Information:
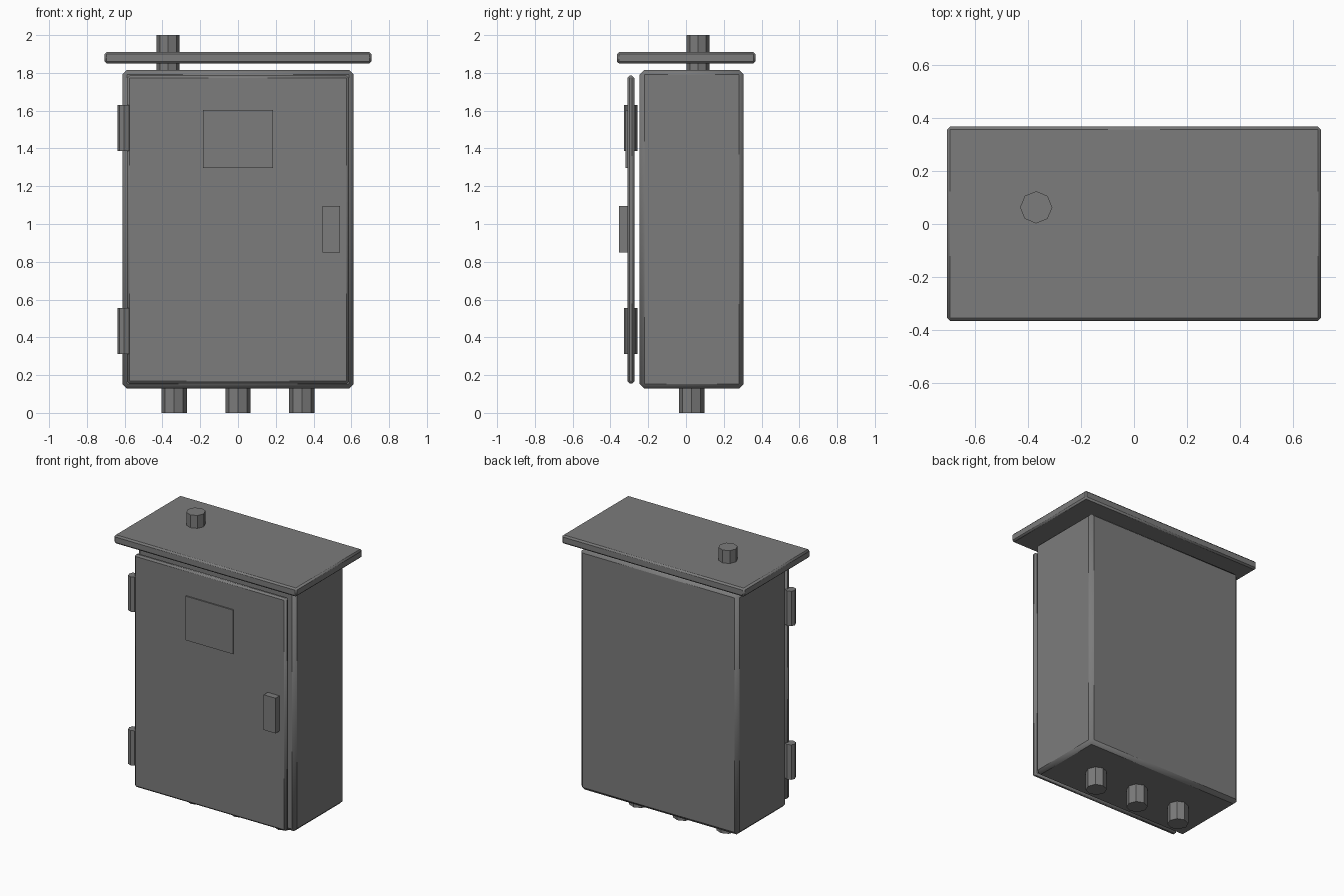
import bpy
from math import radians

if "Cube" in bpy.data.objects:
    bpy.data.objects.remove(bpy.data.objects["Cube"])

# Dark grey paint shared by all parts
paint = bpy.data.materials.new("dark_grey_paint")
paint.diffuse_color = (0.2, 0.2, 0.2, 1)
paint.use_nodes = True
paint.node_tree.nodes["Principled BSDF"].inputs["Base Color"].default_value = paint.diffuse_color


def finish(obj, name, bevel=0.0):
    obj.name = name
    obj.data.materials.append(paint)
    if bevel:
        mod = obj.modifiers.new("edge_chamfer", "BEVEL")
        mod.width = bevel
        mod.segments = 1
    bpy.ops.object.shade_smooth_by_angle(angle=radians(30))
    return obj


def box(name, lo, hi, bevel=0.0):
    bpy.ops.mesh.primitive_cube_add(
        size=1, location=[(a + b) / 2 for a, b in zip(lo, hi)])
    obj = bpy.context.object
    obj.scale = [b - a for a, b in zip(lo, hi)]
    bpy.ops.object.transform_apply(location=False, rotation=False, scale=True)
    return finish(obj, name, bevel)


def rod(name, x, y, z0, z1, radius):
    bpy.ops.mesh.primitive_cylinder_add(
        vertices=8, radius=radius, depth=z1 - z0, location=(x, y, (z0 + z1) / 2))
    return finish(bpy.context.object, name)


# Cabinet body and rain roof
box("cabinet_body", (-0.612, -0.245, 0.128), (0.612, 0.305, 1.816), 0.024)
box("rain_roof", (-0.707, -0.366, 1.85), (0.707, 0.368, 1.91), 0.011)

# Door with nameplate and handle
box("door", (-0.587, -0.31, 0.156), (0.587, -0.273, 1.785), 0.012)
box("door_plate", (-0.184, -0.319, 1.296), (0.184, -0.30, 1.604))
box("door_handle", (0.447, -0.355, 0.85), (0.539, -0.305, 1.096))

# Hinges along the left edge
for level, z in (("lower", 0.433), ("upper", 1.508)):
    rod(level + "_hinge", -0.603, -0.293, z - 0.122, z + 0.122, 0.035)

# Conduit through the roof, cable glands underneath
rod("roof_conduit", -0.37, 0.063, 1.79, 2.0, 0.061)
for side, x in (("left", -0.338), ("middle", 0.0), ("right", 0.338)):
    rod(side + "_cable_gland", x, 0.03, 0.0, 0.17, 0.067)
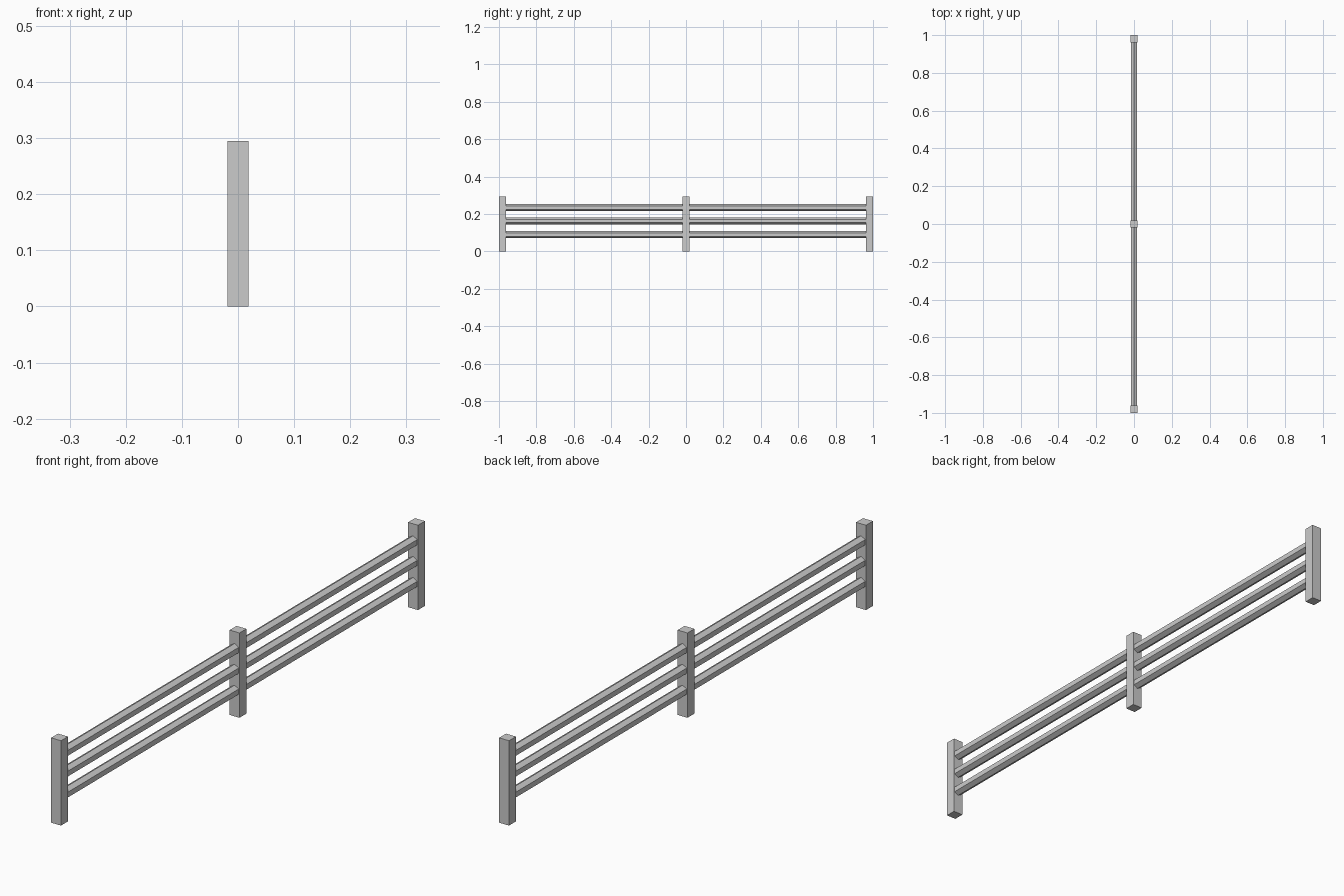
import bpy
from math import pi

if "Cube" in bpy.data.objects:
    bpy.data.objects.remove(bpy.data.objects["Cube"])

POST = 0.038
HEIGHT = 0.295
END = 1 - POST / 2

# square posts
for name, y in (("end_post_left", -END), ("middle_post", 0), ("end_post_right", END)):
    bpy.ops.mesh.primitive_cube_add(size=1, location=(0, y, HEIGHT / 2))
    post = bpy.context.object
    post.name = name
    post.scale = (POST, POST, HEIGHT)

# six-sided rails, ridge upwards, one per bay and level
span = END - POST
for side in (-1, 1):
    for level, z in (("lower", 0.09), ("middle", 0.163), ("upper", 0.235)):
        bpy.ops.mesh.primitive_cylinder_add(
            vertices=6, radius=0.0185, depth=span, end_fill_type='NOTHING',
            location=(0, side * END / 2, z), rotation=(pi / 2, 0, 0))
        bpy.context.object.name = f"{level}_rail_{'left' if side < 0 else 'right'}"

Your task:
The answer must consist solely of the lines from the first line of the records through the line containing "mod.width = bevel", reproduced exactly and without the pictures.

The completed task:
import bpy
from math import radians

if "Cube" in bpy.data.objects:
    bpy.data.objects.remove(bpy.data.objects["Cube"])

# Dark grey paint shared by all parts
paint = bpy.data.materials.new("dark_grey_paint")
paint.diffuse_color = (0.2, 0.2, 0.2, 1)
paint.use_nodes = True
paint.node_tree.nodes["Principled BSDF"].inputs["Base Color"].default_value = paint.diffuse_color


def finish(obj, name, bevel=0.0):
    obj.name = name
    obj.data.materials.append(paint)
    if bevel:
        mod = obj.modifiers.new("edge_chamfer", "BEVEL")
        mod.width = bevel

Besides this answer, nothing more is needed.